§ What to produce
Wherever the string "rotateX" shows up in the data below, copy the whole line.

(Stored records)
____
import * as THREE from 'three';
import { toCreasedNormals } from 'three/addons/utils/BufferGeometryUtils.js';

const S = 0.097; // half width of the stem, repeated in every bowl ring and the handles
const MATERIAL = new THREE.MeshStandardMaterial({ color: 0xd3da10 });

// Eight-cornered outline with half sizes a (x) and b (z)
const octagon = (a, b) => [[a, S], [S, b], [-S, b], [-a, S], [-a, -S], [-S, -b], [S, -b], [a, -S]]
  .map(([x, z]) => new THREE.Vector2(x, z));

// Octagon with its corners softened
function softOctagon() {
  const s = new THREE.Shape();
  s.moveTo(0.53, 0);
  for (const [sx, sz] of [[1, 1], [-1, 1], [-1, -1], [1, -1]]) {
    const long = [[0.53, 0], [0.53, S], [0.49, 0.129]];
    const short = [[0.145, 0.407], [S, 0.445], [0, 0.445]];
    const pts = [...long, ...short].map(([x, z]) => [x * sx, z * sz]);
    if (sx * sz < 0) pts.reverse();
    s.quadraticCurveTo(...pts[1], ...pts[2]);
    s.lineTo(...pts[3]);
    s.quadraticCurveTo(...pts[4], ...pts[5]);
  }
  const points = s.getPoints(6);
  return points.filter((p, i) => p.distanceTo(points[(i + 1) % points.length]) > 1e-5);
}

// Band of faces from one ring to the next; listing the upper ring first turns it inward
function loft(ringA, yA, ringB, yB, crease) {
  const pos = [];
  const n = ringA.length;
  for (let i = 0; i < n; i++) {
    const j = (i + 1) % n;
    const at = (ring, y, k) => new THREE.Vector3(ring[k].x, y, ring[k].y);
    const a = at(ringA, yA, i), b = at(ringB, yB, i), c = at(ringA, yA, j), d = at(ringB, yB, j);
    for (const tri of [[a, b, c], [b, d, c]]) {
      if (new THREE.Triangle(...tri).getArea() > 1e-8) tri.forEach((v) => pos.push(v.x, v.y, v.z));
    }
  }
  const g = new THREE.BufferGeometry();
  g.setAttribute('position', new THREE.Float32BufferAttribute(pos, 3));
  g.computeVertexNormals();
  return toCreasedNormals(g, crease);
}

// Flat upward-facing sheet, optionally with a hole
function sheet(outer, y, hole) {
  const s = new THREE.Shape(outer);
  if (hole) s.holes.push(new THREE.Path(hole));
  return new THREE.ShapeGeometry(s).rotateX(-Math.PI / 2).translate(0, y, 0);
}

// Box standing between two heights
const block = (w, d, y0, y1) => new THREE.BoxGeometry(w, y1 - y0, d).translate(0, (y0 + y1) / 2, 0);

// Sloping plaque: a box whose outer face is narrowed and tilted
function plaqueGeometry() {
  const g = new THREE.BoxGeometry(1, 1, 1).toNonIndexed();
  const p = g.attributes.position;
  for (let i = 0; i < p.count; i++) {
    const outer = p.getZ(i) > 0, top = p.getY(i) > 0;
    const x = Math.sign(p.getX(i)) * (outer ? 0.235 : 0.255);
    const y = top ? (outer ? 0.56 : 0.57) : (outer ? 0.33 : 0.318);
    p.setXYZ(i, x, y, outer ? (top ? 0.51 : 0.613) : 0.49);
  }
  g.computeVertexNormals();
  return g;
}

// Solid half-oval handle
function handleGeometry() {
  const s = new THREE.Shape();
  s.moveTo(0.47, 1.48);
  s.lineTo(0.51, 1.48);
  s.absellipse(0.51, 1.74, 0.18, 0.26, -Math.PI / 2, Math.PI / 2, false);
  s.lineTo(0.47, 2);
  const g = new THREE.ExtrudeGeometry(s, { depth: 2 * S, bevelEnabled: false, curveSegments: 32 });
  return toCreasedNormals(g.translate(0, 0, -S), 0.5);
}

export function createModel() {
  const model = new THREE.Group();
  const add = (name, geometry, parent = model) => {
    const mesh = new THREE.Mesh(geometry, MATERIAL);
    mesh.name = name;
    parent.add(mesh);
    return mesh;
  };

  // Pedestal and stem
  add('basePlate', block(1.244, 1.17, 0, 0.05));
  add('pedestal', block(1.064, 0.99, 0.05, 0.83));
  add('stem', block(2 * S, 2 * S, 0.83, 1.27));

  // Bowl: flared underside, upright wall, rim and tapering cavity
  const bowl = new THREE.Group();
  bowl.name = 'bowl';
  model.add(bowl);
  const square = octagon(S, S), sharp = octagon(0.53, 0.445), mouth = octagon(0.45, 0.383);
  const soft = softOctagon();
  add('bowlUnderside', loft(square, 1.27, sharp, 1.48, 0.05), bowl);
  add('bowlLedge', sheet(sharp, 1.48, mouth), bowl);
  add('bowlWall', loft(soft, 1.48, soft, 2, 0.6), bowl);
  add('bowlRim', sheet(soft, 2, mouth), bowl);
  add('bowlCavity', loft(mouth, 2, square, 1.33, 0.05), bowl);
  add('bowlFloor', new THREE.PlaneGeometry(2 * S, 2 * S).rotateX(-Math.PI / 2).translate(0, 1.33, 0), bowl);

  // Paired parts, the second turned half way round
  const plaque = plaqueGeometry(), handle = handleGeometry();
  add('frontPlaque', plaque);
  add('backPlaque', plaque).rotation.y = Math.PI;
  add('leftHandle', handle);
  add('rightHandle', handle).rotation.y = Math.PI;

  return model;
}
____
§ Problem solution
  return new THREE.ShapeGeometry(s).rotateX(-Math.PI / 2).translate(0, y, 0);
  add('bowlFloor', new THREE.PlaneGeometry(2 * S, 2 * S).rotateX(-Math.PI / 2).translate(0, 1.33, 0), bowl);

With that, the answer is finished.